▶ INSTRUCTIONS FOR THE TASK
How many lines of the data contain "True"? Reply with the number alone.
┄┄┄┄┄┄┄┄┄┄
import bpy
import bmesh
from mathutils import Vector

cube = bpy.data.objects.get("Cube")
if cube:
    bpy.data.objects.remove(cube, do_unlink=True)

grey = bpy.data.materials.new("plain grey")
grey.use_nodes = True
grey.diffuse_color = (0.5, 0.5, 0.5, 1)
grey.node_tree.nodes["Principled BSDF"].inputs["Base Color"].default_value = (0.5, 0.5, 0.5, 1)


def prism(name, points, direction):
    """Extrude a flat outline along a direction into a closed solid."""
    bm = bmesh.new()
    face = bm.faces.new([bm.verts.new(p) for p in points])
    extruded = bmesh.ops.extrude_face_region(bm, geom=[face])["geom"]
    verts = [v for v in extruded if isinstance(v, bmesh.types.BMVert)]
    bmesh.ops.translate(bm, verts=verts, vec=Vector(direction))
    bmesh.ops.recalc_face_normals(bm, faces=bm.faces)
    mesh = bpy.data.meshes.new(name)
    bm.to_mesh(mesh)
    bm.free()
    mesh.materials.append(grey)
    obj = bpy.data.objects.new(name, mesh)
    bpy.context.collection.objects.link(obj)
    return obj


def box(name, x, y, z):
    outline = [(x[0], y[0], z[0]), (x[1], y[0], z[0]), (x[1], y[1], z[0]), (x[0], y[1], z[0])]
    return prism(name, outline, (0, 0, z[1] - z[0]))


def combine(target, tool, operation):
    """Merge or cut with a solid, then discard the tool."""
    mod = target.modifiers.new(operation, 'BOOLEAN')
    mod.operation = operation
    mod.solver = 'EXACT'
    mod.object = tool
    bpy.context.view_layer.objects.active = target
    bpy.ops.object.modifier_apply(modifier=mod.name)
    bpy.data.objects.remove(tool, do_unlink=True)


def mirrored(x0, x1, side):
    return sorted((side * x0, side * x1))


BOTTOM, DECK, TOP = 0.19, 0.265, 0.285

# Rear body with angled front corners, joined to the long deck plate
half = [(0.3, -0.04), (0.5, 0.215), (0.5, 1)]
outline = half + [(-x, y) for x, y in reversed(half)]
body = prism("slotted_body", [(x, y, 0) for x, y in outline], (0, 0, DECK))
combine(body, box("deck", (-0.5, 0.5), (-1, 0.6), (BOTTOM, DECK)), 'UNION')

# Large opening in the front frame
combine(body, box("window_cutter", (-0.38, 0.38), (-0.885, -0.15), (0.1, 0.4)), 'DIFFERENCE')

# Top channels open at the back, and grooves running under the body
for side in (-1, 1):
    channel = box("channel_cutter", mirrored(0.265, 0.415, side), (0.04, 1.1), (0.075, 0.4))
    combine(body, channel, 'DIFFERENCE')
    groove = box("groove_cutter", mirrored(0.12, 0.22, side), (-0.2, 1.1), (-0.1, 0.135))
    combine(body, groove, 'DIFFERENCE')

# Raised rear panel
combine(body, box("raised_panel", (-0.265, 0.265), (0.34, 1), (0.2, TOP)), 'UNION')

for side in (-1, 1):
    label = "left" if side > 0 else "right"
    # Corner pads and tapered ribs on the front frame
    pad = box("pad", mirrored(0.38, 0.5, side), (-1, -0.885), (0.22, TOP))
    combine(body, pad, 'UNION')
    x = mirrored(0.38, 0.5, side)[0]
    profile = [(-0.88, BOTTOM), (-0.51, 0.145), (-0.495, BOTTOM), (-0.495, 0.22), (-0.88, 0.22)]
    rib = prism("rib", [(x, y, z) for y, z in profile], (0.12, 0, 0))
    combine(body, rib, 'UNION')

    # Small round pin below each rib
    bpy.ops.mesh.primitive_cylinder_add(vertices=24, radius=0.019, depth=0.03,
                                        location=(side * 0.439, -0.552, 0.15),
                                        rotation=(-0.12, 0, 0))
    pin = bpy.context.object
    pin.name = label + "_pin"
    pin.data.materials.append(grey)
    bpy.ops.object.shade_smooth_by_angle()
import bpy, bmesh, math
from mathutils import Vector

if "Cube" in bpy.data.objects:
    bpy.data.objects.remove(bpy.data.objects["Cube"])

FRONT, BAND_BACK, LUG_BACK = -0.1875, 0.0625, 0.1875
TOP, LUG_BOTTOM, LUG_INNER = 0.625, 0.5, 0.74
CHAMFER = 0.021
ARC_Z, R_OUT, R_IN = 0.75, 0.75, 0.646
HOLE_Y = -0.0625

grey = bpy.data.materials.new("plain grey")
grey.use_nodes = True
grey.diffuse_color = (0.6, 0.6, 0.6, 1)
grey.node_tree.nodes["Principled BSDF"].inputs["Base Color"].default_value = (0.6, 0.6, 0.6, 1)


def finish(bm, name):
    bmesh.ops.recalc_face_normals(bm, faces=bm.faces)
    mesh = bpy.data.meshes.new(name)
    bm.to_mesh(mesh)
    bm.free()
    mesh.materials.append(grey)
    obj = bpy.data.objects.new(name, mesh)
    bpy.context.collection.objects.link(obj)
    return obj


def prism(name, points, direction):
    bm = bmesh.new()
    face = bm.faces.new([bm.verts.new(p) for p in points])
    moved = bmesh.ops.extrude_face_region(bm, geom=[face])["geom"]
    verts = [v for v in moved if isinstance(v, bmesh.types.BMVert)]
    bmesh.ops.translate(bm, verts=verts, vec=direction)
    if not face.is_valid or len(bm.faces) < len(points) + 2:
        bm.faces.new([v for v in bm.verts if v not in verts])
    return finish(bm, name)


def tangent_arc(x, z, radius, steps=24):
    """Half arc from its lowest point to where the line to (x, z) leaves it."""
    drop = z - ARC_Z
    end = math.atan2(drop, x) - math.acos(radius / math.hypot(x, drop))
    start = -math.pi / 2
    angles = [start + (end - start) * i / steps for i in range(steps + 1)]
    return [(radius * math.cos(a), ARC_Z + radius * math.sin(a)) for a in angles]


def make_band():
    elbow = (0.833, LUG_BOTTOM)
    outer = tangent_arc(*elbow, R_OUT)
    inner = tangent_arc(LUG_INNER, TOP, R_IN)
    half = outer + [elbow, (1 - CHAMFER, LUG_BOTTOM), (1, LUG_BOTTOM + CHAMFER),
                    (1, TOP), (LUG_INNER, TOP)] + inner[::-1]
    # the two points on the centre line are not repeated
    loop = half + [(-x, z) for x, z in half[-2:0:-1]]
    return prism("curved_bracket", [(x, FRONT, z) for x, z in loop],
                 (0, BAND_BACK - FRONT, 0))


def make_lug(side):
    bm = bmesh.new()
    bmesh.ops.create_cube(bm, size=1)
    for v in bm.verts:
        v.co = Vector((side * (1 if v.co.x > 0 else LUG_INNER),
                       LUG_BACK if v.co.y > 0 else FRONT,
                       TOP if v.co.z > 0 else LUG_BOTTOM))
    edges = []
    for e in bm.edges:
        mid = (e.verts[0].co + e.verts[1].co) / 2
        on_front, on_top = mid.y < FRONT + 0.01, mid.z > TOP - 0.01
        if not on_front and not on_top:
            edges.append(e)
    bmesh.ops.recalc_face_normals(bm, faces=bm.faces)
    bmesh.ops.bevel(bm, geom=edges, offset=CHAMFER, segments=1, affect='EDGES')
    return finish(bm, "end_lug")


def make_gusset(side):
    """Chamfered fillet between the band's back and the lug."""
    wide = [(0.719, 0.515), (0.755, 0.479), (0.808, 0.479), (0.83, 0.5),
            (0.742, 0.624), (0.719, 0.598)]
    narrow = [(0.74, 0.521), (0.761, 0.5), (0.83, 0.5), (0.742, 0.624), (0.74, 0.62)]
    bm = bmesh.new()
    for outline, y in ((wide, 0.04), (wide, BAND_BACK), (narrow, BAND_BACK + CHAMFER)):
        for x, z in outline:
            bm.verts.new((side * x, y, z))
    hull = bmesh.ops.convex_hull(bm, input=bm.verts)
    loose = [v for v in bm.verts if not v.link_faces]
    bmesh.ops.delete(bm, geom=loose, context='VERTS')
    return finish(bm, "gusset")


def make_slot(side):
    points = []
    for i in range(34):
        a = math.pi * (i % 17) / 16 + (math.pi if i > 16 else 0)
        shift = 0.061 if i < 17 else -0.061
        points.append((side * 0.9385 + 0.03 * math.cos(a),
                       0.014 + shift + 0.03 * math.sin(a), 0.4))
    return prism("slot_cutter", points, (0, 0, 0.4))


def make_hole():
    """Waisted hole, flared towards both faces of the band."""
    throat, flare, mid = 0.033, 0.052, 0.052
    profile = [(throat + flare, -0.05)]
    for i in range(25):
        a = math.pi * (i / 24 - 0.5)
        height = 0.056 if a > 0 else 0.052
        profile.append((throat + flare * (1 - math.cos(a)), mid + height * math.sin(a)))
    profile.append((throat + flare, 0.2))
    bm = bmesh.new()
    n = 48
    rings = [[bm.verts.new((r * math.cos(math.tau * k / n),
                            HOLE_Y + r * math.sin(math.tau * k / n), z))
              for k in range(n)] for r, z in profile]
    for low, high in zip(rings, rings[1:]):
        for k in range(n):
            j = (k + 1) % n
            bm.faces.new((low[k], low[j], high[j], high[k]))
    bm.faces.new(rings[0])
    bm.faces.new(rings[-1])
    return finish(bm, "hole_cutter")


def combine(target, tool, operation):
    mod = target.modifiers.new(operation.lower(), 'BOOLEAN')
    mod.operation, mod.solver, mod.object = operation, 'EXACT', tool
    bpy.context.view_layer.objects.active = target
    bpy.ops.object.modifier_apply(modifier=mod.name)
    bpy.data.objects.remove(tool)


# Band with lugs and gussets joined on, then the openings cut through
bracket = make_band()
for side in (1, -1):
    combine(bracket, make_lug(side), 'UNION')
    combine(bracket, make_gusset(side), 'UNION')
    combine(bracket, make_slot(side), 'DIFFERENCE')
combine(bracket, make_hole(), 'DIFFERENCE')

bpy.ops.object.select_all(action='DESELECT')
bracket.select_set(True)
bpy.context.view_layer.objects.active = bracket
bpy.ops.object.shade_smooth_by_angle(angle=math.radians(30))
┄┄┄┄┄┄┄┄┄┄
▶ TASK SOLUTION
5